» Task prompt
Each time a line of the listing holds "backTop", copy that line.

+++++

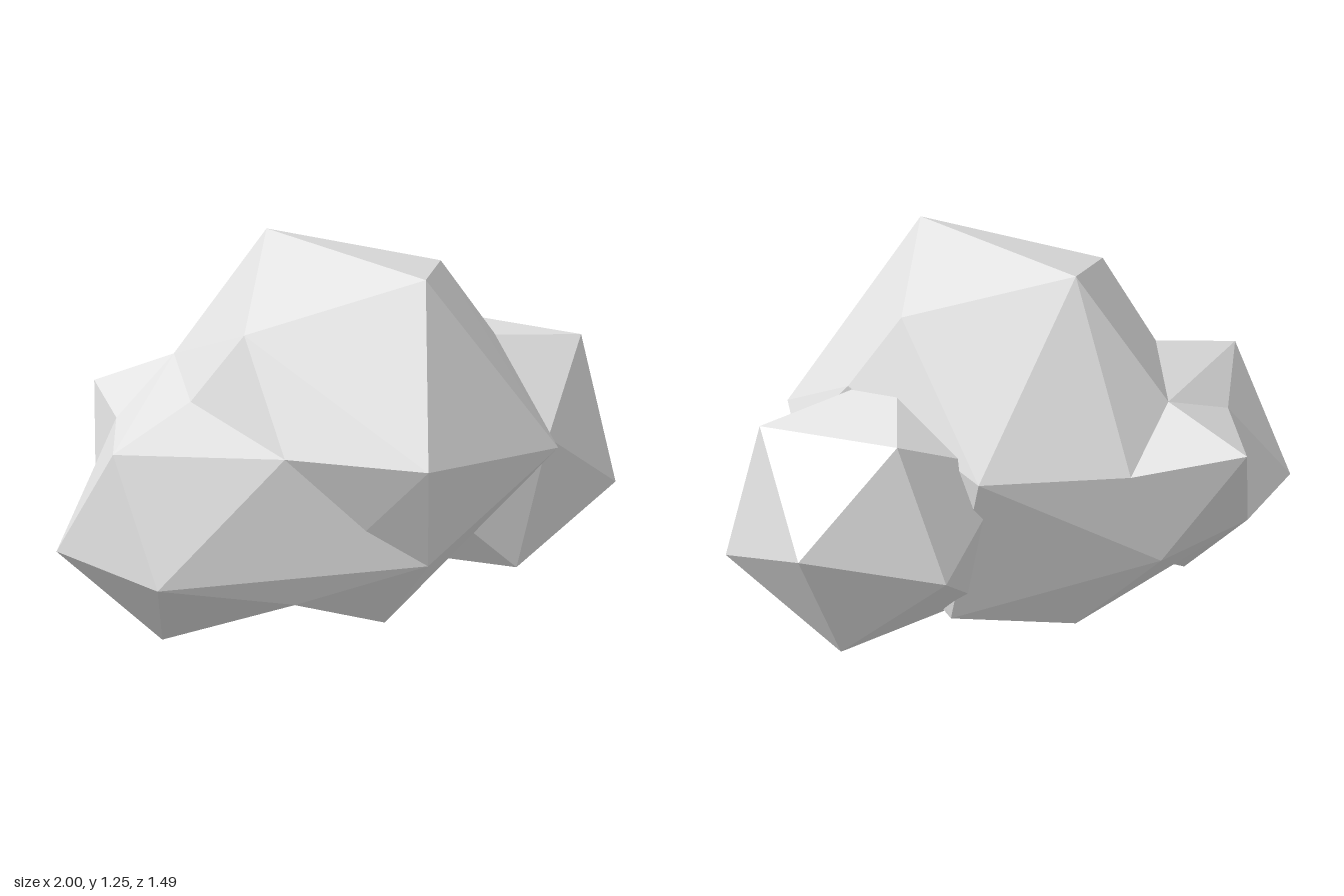
import * as THREE from 'three';
import { ConvexGeometry } from 'three/addons/geometries/ConvexGeometry.js';

// A faceted lump: the convex skin of a few corners (flat normals).
function lump(name, corners, material) {
  const points = corners.map((p) => new THREE.Vector3(...p));
  const mesh = new THREE.Mesh(new ConvexGeometry(points), material);
  mesh.name = name;
  return mesh;
}

export function createModel() {
  const group = new THREE.Group();
  group.name = 'facetedCluster';
  const paleGrey = new THREE.MeshStandardMaterial({ color: 0xe4e4e4 });
  paleGrey.name = 'paleGrey';

  // Corners shared where lumps meet
  const frontLow = [-0.05, 0.31, 0.61];
  const bottomBack = [-0.08, 0.015, -0.30];
  const sideFront = [-0.49, 0.71, 0.41];
  const sideTop = [-0.59, 0.82, 0];
  const backTop = [-0.33, 0.81, -0.48];
  const backMid = [-0.11, 0.62, -0.59];
  const backLow = [-0.23, 0.30, -0.59];
  const wingTop = [-0.65, 0.68, -0.35];
  const wingLow = [-0.65, 0.32, -0.47];

  // Large middle lump
  group.add(lump('centralLump', [
    [-0.08, 1.25, -0.30], [0.05, 1.25, 0.45], [0.43, 1.12, -0.02],
    [-0.14, 0.69, 0.745], [0.47, 0.63, 0.615], [-0.49, 1.08, 0.17],
    [-0.02, 0.025, 0.31], [0.37, 0.63, -0.40], [0.35, 0.09, -0.20],
    [0.57, 0.87, 0.09], [0.57, 0.59, 0.41], [-0.37, 0.14, 0.25],
    frontLow, bottomBack, sideFront, sideTop, backTop, backMid, backLow,
  ], paleGrey));

  // Smaller twenty-sided lump at +x: six corners and their opposites
  const center = [0.565, 0.46, -0.03];
  const outer = [
    [0.92, 0.80, 0.09], [0.66, 0.81, -0.35], [1.0, 0.445, -0.27],
    [0.97, 0.31, 0.22], [0.74, 0.03, -0.13], [0.55, 0.34, -0.48],
  ];
  const inner = outer.map((p) => p.map((v, i) => 2 * center[i] - v));
  inner[1] = [0.51, 0.12, 0.31];
  inner[5] = [0.57, 0.59, 0.41];
  group.add(lump('leftLump', [...outer, ...inner], paleGrey));

  // Smaller lump at -x
  group.add(lump('rightLump', [
    [-1.0, 0.32, -0.19], [-0.95, 0.72, 0.07], [-0.91, 0.29, 0.275],
    [-0.69, 0, -0.02], [-0.44, 0.19, 0.40], [-0.19, 0.22, -0.11],
    wingTop, wingLow, sideTop, sideFront, frontLow, backTop,
  ], paleGrey));

  // Pointed lump at the back
  group.add(lump('backLump', [
    [-0.47, 0.67, -0.745], [-0.30, 0.50, -0.10],
    backLow, wingTop, wingLow, backTop, backMid, bottomBack,
  ], paleGrey));

  return group;
}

+++++

» Task answer
  const backTop = [-0.33, 0.81, -0.48];
    frontLow, bottomBack, sideFront, sideTop, backTop, backMid, backLow,
    wingTop, wingLow, sideTop, sideFront, frontLow, backTop,
    backLow, wingTop, wingLow, backTop, backMid, bottomBack,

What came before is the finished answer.